## Work instructions
Write down every entry below once more, exactly.

[Opening Input for this task section]

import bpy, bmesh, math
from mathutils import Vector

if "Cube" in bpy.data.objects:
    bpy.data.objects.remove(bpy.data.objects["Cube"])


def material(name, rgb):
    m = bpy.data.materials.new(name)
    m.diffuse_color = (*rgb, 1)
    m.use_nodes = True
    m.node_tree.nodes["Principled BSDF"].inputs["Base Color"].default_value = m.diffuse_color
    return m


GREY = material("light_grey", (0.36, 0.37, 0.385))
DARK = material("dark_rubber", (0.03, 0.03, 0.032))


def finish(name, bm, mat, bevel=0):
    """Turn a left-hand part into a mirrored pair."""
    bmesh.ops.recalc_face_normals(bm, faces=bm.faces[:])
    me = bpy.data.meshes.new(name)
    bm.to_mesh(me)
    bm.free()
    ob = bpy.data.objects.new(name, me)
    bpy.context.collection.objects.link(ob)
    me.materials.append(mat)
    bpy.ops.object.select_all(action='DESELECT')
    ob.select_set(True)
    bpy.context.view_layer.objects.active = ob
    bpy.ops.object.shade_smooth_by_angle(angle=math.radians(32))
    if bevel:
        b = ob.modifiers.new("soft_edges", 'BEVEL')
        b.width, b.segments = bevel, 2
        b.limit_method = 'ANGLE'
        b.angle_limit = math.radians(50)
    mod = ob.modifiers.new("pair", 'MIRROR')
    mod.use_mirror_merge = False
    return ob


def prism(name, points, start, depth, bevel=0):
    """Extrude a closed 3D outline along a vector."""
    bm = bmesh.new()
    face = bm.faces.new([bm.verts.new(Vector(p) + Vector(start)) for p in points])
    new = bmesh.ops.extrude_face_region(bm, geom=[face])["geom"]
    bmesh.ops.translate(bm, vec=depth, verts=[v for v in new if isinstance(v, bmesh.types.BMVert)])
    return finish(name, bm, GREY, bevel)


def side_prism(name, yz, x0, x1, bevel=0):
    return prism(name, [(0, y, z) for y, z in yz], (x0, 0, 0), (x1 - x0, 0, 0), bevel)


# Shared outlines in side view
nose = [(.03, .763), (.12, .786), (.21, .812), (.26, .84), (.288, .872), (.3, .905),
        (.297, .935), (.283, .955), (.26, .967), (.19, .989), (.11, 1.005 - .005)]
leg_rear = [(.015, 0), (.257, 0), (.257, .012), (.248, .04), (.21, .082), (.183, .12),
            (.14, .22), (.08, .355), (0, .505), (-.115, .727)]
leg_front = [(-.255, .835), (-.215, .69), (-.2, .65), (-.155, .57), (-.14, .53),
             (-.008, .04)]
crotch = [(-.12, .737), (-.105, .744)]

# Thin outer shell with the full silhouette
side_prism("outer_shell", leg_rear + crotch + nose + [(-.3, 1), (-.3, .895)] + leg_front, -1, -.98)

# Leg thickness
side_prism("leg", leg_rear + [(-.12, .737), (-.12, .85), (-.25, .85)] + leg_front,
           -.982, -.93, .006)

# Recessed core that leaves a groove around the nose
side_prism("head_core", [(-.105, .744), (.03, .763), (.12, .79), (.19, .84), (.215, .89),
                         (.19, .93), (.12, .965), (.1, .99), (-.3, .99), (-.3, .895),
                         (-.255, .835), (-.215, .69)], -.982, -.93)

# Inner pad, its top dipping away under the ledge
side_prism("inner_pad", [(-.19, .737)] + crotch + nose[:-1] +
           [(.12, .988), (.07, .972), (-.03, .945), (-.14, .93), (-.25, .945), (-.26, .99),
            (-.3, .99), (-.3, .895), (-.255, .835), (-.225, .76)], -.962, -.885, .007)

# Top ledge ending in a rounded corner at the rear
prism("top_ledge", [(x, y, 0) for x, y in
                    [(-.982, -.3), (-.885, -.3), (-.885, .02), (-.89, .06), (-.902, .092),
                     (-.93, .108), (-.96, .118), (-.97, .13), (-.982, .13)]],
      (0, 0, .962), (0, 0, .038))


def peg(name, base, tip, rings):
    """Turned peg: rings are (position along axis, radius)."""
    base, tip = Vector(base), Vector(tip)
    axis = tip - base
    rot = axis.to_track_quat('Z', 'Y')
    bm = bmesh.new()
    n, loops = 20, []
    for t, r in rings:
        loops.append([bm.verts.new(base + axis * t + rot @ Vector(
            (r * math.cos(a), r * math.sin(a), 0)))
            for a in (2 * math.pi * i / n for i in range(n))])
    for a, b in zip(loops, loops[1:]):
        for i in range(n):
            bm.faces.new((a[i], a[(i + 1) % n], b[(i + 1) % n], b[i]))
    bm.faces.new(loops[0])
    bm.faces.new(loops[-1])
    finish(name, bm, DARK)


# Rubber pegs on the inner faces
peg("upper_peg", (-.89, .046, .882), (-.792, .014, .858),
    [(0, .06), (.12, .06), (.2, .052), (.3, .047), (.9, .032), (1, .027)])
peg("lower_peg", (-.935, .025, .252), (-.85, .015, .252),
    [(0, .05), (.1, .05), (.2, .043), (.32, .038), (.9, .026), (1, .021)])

[Closing Input for this task section]

## Task solution
import bpy, bmesh, math
from mathutils import Vector

if "Cube" in bpy.data.objects:
    bpy.data.objects.remove(bpy.data.objects["Cube"])


def material(name, rgb):
    m = bpy.data.materials.new(name)
    m.diffuse_color = (*rgb, 1)
    m.use_nodes = True
    m.node_tree.nodes["Principled BSDF"].inputs["Base Color"].default_value = m.diffuse_color
    return m


GREY = material("light_grey", (0.36, 0.37, 0.385))
DARK = material("dark_rubber", (0.03, 0.03, 0.032))


def finish(name, bm, mat, bevel=0):
    """Turn a left-hand part into a mirrored pair."""
    bmesh.ops.recalc_face_normals(bm, faces=bm.faces[:])
    me = bpy.data.meshes.new(name)
    bm.to_mesh(me)
    bm.free()
    ob = bpy.data.objects.new(name, me)
    bpy.context.collection.objects.link(ob)
    me.materials.append(mat)
    bpy.ops.object.select_all(action='DESELECT')
    ob.select_set(True)
    bpy.context.view_layer.objects.active = ob
    bpy.ops.object.shade_smooth_by_angle(angle=math.radians(32))
    if bevel:
        b = ob.modifiers.new("soft_edges", 'BEVEL')
        b.width, b.segments = bevel, 2
        b.limit_method = 'ANGLE'
        b.angle_limit = math.radians(50)
    mod = ob.modifiers.new("pair", 'MIRROR')
    mod.use_mirror_merge = False
    return ob


def prism(name, points, start, depth, bevel=0):
    """Extrude a closed 3D outline along a vector."""
    bm = bmesh.new()
    face = bm.faces.new([bm.verts.new(Vector(p) + Vector(start)) for p in points])
    new = bmesh.ops.extrude_face_region(bm, geom=[face])["geom"]
    bmesh.ops.translate(bm, vec=depth, verts=[v for v in new if isinstance(v, bmesh.types.BMVert)])
    return finish(name, bm, GREY, bevel)


def side_prism(name, yz, x0, x1, bevel=0):
    return prism(name, [(0, y, z) for y, z in yz], (x0, 0, 0), (x1 - x0, 0, 0), bevel)


# Shared outlines in side view
nose = [(.03, .763), (.12, .786), (.21, .812), (.26, .84), (.288, .872), (.3, .905),
        (.297, .935), (.283, .955), (.26, .967), (.19, .989), (.11, 1.005 - .005)]
leg_rear = [(.015, 0), (.257, 0), (.257, .012), (.248, .04), (.21, .082), (.183, .12),
            (.14, .22), (.08, .355), (0, .505), (-.115, .727)]
leg_front = [(-.255, .835), (-.215, .69), (-.2, .65), (-.155, .57), (-.14, .53),
             (-.008, .04)]
crotch = [(-.12, .737), (-.105, .744)]

# Thin outer shell with the full silhouette
side_prism("outer_shell", leg_rear + crotch + nose + [(-.3, 1), (-.3, .895)] + leg_front, -1, -.98)

# Leg thickness
side_prism("leg", leg_rear + [(-.12, .737), (-.12, .85), (-.25, .85)] + leg_front,
           -.982, -.93, .006)

# Recessed core that leaves a groove around the nose
side_prism("head_core", [(-.105, .744), (.03, .763), (.12, .79), (.19, .84), (.215, .89),
                         (.19, .93), (.12, .965), (.1, .99), (-.3, .99), (-.3, .895),
                         (-.255, .835), (-.215, .69)], -.982, -.93)

# Inner pad, its top dipping away under the ledge
side_prism("inner_pad", [(-.19, .737)] + crotch + nose[:-1] +
           [(.12, .988), (.07, .972), (-.03, .945), (-.14, .93), (-.25, .945), (-.26, .99),
            (-.3, .99), (-.3, .895), (-.255, .835), (-.225, .76)], -.962, -.885, .007)

# Top ledge ending in a rounded corner at the rear
prism("top_ledge", [(x, y, 0) for x, y in
                    [(-.982, -.3), (-.885, -.3), (-.885, .02), (-.89, .06), (-.902, .092),
                     (-.93, .108), (-.96, .118), (-.97, .13), (-.982, .13)]],
      (0, 0, .962), (0, 0, .038))


def peg(name, base, tip, rings):
    """Turned peg: rings are (position along axis, radius)."""
    base, tip = Vector(base), Vector(tip)
    axis = tip - base
    rot = axis.to_track_quat('Z', 'Y')
    bm = bmesh.new()
    n, loops = 20, []
    for t, r in rings:
        loops.append([bm.verts.new(base + axis * t + rot @ Vector(
            (r * math.cos(a), r * math.sin(a), 0)))
            for a in (2 * math.pi * i / n for i in range(n))])
    for a, b in zip(loops, loops[1:]):
        for i in range(n):
            bm.faces.new((a[i], a[(i + 1) % n], b[(i + 1) % n], b[i]))
    bm.faces.new(loops[0])
    bm.faces.new(loops[-1])
    finish(name, bm, DARK)


# Rubber pegs on the inner faces
peg("upper_peg", (-.89, .046, .882), (-.792, .014, .858),
    [(0, .06), (.12, .06), (.2, .052), (.3, .047), (.9, .032), (1, .027)])
peg("lower_peg", (-.935, .025, .252), (-.85, .015, .252),
    [(0, .05), (.1, .05), (.2, .043), (.32, .038), (.9, .026), (1, .021)])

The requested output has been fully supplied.